Nick D’Aloisio, a 17-year-old student sold his news-reading app Summly to Yahoo for a sum said to be in the tens of millions of dollars on Monday. The programming whiz kid’s algorithmic invention, would be incorporated by Yahoo in its own mobile apps.
Summly takes long-form stories and shortens them for readers using smartphones.
In a telephonic interview on Monday, D’Aloisio said “I’ve still got a year and a half left at my high school.” But he will make arrangements to test out of his classes and work from the Yahoo office in London, partly to abide by the company’s much-debated policy prohibiting employees working from home.
AllThingsD, a technology news site, pegged the purchase price at about $30 million.
Summly’s investors included Wendi Murdoch, Ashton Kutcher and Yoko Ono. , the Hong Kong billionaire Li Ka-shing had invested to support D’Aloisio’s idea from the beginning, even before it came to be known as Summly.
D’Aloisio said, “They took a gamble on me when I was a 15-year-old by providing seed financing that let me hire employees and lease office space.”
Among D’Aloisio’s earlier apps is the one on TechCrunch.
D’Aloisio parried of questions about his age on Monday. He acknowledged that it was an advantage in some pitch meetings, and certainly in the news media, “but so was the strength of the idea.”
He eagerly talked about his new employer, Yahoo. Yahoo has been trying to reinvent itself as a mobile-first technology company after Marissa Mayer became chief executive.

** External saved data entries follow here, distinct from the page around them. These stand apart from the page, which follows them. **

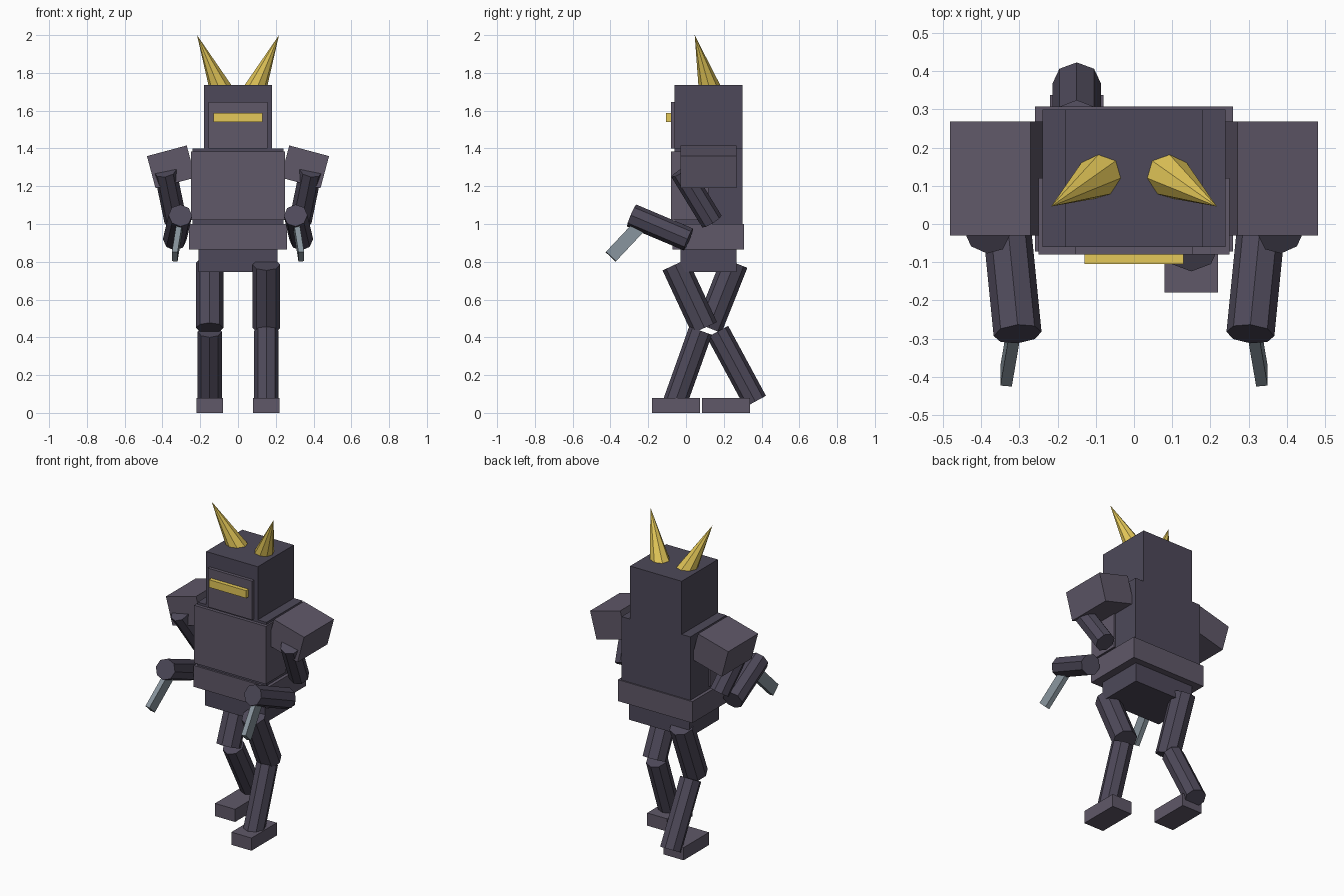
import bpy
from math import radians
from mathutils import Vector, Matrix

if "Cube" in bpy.data.objects:
    bpy.data.objects.remove(bpy.data.objects["Cube"])


def material(name, rgb):
    m = bpy.data.materials.new(name)
    m.diffuse_color = (*rgb, 1)
    m.use_nodes = True
    m.node_tree.nodes["Principled BSDF"].inputs["Base Color"].default_value = m.diffuse_color
    return m


DARK = material("dark_iron", (0.075, 0.066, 0.100))
PLATE = material("plate_iron", (0.115, 0.098, 0.140))
GOLD = material("gold", (0.78, 0.58, 0.10))
STEEL = material("steel", (0.24, 0.29, 0.33))


def finish(name, mat):
    ob = bpy.context.object
    ob.name = name
    ob.data.materials.append(mat)
    return ob


def box(name, lo, hi, mat, tilt=0):
    """Box between two corners, tilted about y."""
    lo, hi = Vector(lo), Vector(hi)
    bpy.ops.mesh.primitive_cube_add(size=1)
    ob = finish(name, mat)
    ob.matrix_world = (Matrix.Translation((lo + hi) / 2)
                       @ Matrix.Rotation(tilt, 4, 'Y')
                       @ Matrix.Diagonal((*(hi - lo), 1)))
    return ob


def place(ob, a, b, scale):
    """Aim local z from a to b, keeping local x near world x."""
    a, b = Vector(a), Vector(b)
    z = (b - a).normalized()
    y = z.cross(Vector((1, 0, 0))).normalized()
    x = y.cross(z)
    frame = Matrix((x, y, z)).transposed().to_4x4()
    ob.matrix_world = (Matrix.Translation((a + b) / 2) @ frame
                       @ Matrix.Diagonal((*scale, (b - a).length, 1)))


def limb(name, a, b, r, mat, r_end=None):
    """Eight-sided tube or spike from a to b."""
    bpy.ops.mesh.primitive_cone_add(vertices=8, radius1=1, depth=1,
                                    radius2=1 if r_end is None else r_end)
    place(finish(name, mat), a, b, (r, r))


# Head and visor
box("head", (-0.18, -0.06, 1.40), (0.18, 0.30, 1.735), DARK)
box("face_plate", (-0.155, -0.08, 1.40), (0.155, 0.0, 1.645), PLATE)
box("visor", (-0.13, -0.105, 1.54), (0.13, -0.07, 1.588), GOLD)

# Torso
box("torso", (-0.24, -0.06, 0.98), (0.24, 0.30, 1.40), DARK)
box("chest_plate", (-0.25, -0.08, 1.02), (0.25, 0.12, 1.385), PLATE)
box("belt", (-0.26, -0.072, 0.865), (0.26, 0.308, 1.0), PLATE)
box("hips", (-0.21, -0.03, 0.745), (0.21, 0.267, 0.88), DARK)

# Mirrored horns, shoulders, arms and blades
for s, side in ((1, "left"), (-1, "right")):
    limb(f"{side}_horn", (s * 0.085, 0.13, 1.70), (s * 0.217, 0.046, 2.0), 0.063, GOLD, 0)
    cx = s * 0.354
    box(f"{side}_shoulder", (cx - 0.109, -0.03, 1.2145), (cx + 0.109, 0.268, 1.3905),
        PLATE, s * radians(15))
    limb(f"{side}_upper_arm", (s * 0.385, -0.026, 1.28), (s * 0.33, 0.137, 1.013), 0.06, DARK)
    limb(f"{side}_forearm", (s * 0.335, 0.013, 0.918), (s * 0.305, -0.288, 1.045), 0.063, DARK)
    bpy.ops.mesh.primitive_cube_add(size=1)
    place(finish(f"{side}_blade", STEEL), (s * 0.307, -0.235, 1.0),
          (s * 0.335, -0.398, 0.827), (0.03, 0.073))

# Legs in mid stride: thigh top, thigh bottom, shin top, shin bottom, foot start (y, z)
STRIDE = {
    "front": (1, (-0.058, 0.785), (0.098, 0.45), (0.077, 0.435), (-0.062, 0.045), -0.18),
    "back": (-1, (0.257, 0.795), (0.12, 0.45), (0.167, 0.43), (0.367, 0.06), 0.085),
}
for side, (s, t0, t1, s0, s1, heel) in STRIDE.items():
    x = s * 0.15
    limb(f"{side}_thigh", (x, *t0), (x, *t1), 0.073, DARK)
    limb(f"{side}_shin", (x, *s0), (x, *s1), 0.064, DARK)
    box(f"{side}_foot", (x - 0.07, heel, 0), (x + 0.07, heel + 0.253, 0.08), PLATE)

D’Aloisio fascination with technology stated when he was only 12 when he started coding. He bumped into an idea to develop an app with what he calls an “automatic summarisation algorithm,” one that “can take pre-existing long-form content and summarise it.” Simply put, it tries to solve a problem that is often summed up with the abbreviation tl;dr: “too long; didn’t read.”
Yahoo said in a statement that while the Summly app would be shut down, “we will acquire the technology and you’ll see it come to life throughout Yahoo’s mobile experiences soon.”
Recently, news-reading apps have attracted corporate attention as of late, reflecting the scramble by media companies to adapt to skyrocketing traffic from mobile devices. LinkedIn is also said to be pursuing an app called Pulse currently.
© Mouseworld Now News Service